2018 Humanitarian Heart Award Recipients Named
Thoughts from this year’s Humanitarian Heart Award recipients:
“I live everyday focused on others’ healing journey and living the quote from Albert Einstein "only a life lived for others is a life worthwhile.”
“My most heartfelt wish for the planet is that we … fulfill our obligation to take care of the whole Earth, including plants, animals and the atmosphere, instead of just looking out for the next way to make a dollar.”
“… it’s the heart that one needs to be educated on, the heart that can bring emotions into alignment, the heart that will take your learning, your community’s learning, our planet’s learning to the next level and beyond.”
HeartMath Institute presented its 2018 Humanitarian Heart Awards to the individuals above in recognition of their energetic care and work toward the healing, enrichment and well-being of others.
Steve Sawyer is a psychotherapist who, after years of working within the confines of HMOs and the space restrictions of traditional office-based outpatient therapy, co-founded an alternative therapy option for youth.
The nonprofit New Vision Wilderness (NVW) Therapy, launched in Wisconsin in 2007 and since expanded to Oregon and North Carolina, combines challenging wilderness experiences that include backcountry backpacking expeditions with intensive clinical immersion for struggling preteens through young adults. NVW’s therapeutic model integrates various body-mind therapies, among them Brainspotting, canine therapy and a HeartMath self-regulation regimen.
Sawyer’s involvement with HeartMath spans many years. "I have supported many populations with implementation of HeartMath," he said, including consulting for five school districts and 15 treatment programs. He was one of the authors of the HeartMath Interventions training program.
"HeartMath is an intervention set that a person can feel and see when using the accompanying additional technology. These tools have helped me help others more effectively in finding their inner world of stress physiology. HeartMath has helped NVW’s clients see their inner turmoil, and most importantly facilitate managing it more effectively."
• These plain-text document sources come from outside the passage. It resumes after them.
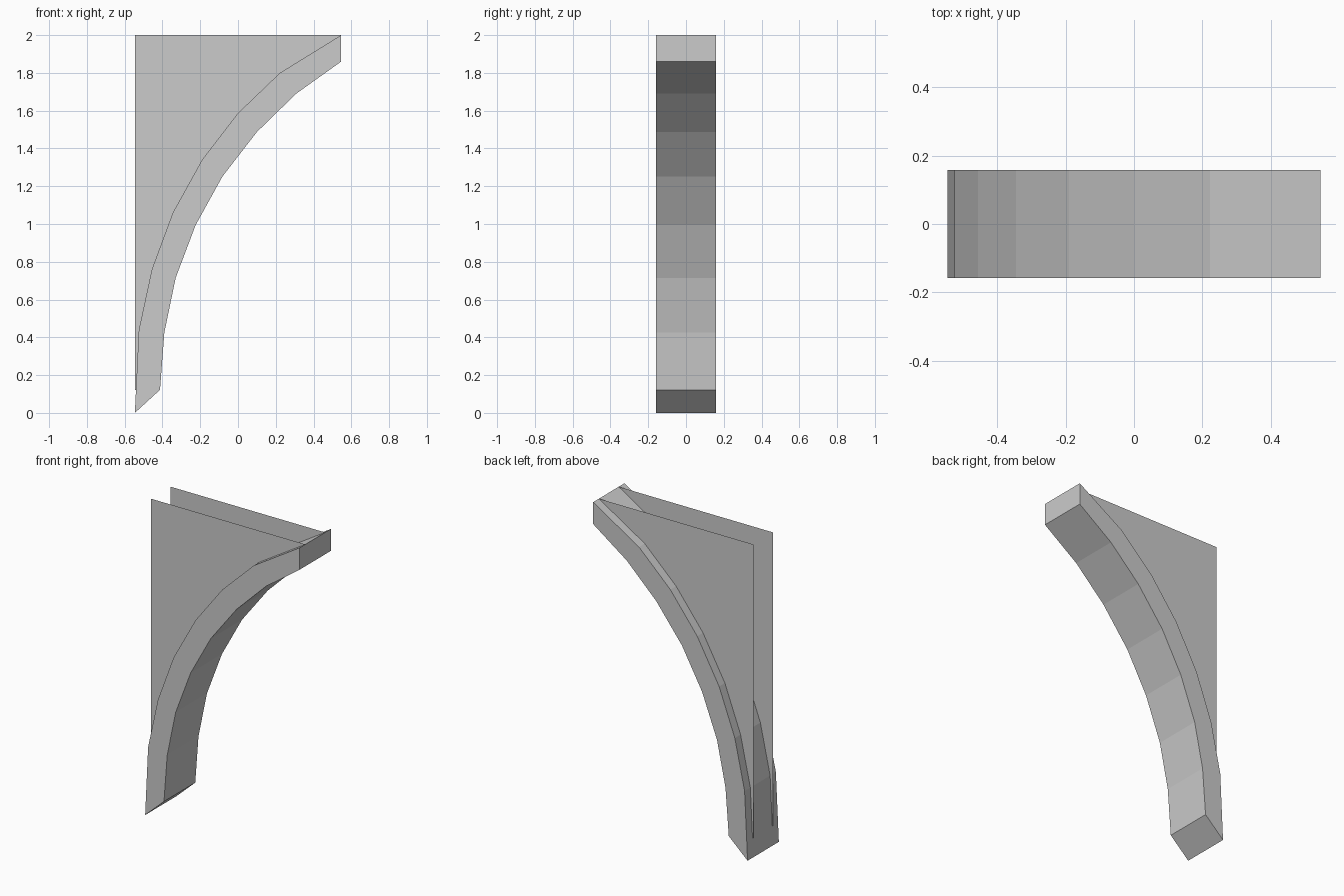
import bpy

if "Cube" in bpy.data.objects:
    bpy.data.objects.remove(bpy.data.objects["Cube"])

HALF_X, HALF_Y, PANEL_Y = 0.546, 0.158, 0.1

# Curve of the brace in the x-z plane: upper and lower edges
upper = [(-HALF_X, 0), (-0.525, 0.44), (-0.456, 0.76), (-0.345, 1.06),
         (-0.19, 1.34), (0, 1.587), (0.222, 1.80), (HALF_X, 2)]
lower = [(-0.413, 0.122), (-0.39, 0.425), (-0.33, 0.715), (-0.224, 0.995),
         (-0.082, 1.252), (0.10, 1.487), (0.308, 1.69), (HALF_X, 1.86)]


def add_object(name, verts, faces):
    mesh = bpy.data.meshes.new(name)
    mesh.from_pydata(verts, [], faces)
    mesh.update()
    obj = bpy.data.objects.new(name, mesh)
    bpy.context.collection.objects.link(obj)
    return obj


# Curved beam: one rectangular section per curve point, bridged and capped
verts = []
for (ux, uz), (lx, lz) in zip(upper, lower):
    verts += [(ux, -HALF_Y, uz), (ux, HALF_Y, uz),
              (lx, HALF_Y, lz), (lx, -HALF_Y, lz)]
faces = [(0, 1, 2, 3)]
for i in range(len(upper) - 1):
    a, b = 4 * i, 4 * i + 4
    for j in range(4):
        k = (j + 1) % 4
        faces.append((a + j, b + j, b + k, a + k))
end = 4 * (len(upper) - 1)
faces.append((end + 3, end + 2, end + 1, end))
add_object("curved_beam", verts, faces)

# Two flat spandrel sheets filling the corner above the beam
outline = [(-HALF_X, 2), (-HALF_X, 0.122), (-0.54, 0.122)] + upper[1:]
for name, y in (("front_panel", -PANEL_Y), ("back_panel", PANEL_Y)):
    order = list(range(len(outline)))
    if y > 0:
        order.reverse()
    add_object(name, [(x, y, z) for x, z in outline], [order])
Ann Linda Baldwin gave up her fulltime tenure nine years ago at the University of Arizona, where she remains a professor of physiology and psychology, to start her business, Mind-Body-Science. She uses Reiki, equine therapy and the latest technologies and techniques of biofeedback and HeartMath to help people and animals reduce stress.
Baldwin, a certified HeartMath coach and trainer, became interested in stress reduction at the university. Why? "Well, it was the rats!" she said. About 16 years ago she moved her labs and the rats became very stressed in their new environs. "They were stressed by the excessive noise and the business of people coming in and out of the rooms all day long."
Baldwin realized the extent to which stress could affect the body and the importance of controlling it.
"… I help people learn how to cope with stress of all types by teaching them how to regulate their emotions, using HeartMath programs and devices, and/or by giving them and teaching them Reiki, an energy-healing modality," Baldwin said.
David P. Parisian, a public school science teacher for 30 years and visiting assistant professor at State University of New York (SUNY), Oswego would like to uproot the notion that human bodies are merely machines and the heart is just a pump.
Parisian said HeartMath research "sheds light as to the energetic nature of who we are. (HeartMath is) quantifying what sages have been saying for thousands of years."
HeartMath tools have helped students in his SUNY teacher-preparation courses and high school science classes. For a sophomore honors biology student experiencing severe test anxiety with a state exam approaching, Parisian described the science behind HeartMath and the fight-or-flight stress response.
"We practiced (HeartMath’s) Quick Coherence Technique using the emWave® Pro (self-regulation) software," he said. He told the student to do a Quick Coherence before the exam, then at the start, to draw a heart around every fifth question. Upon reaching a "heart" question, she should do another Quick Coherence.
"A couple of weeks later the mother called, thanking me for helping her daughter and going on to say that she earned a 94 on the exam," Parisian said.
We would love to hear stories about the good works you and others are doing.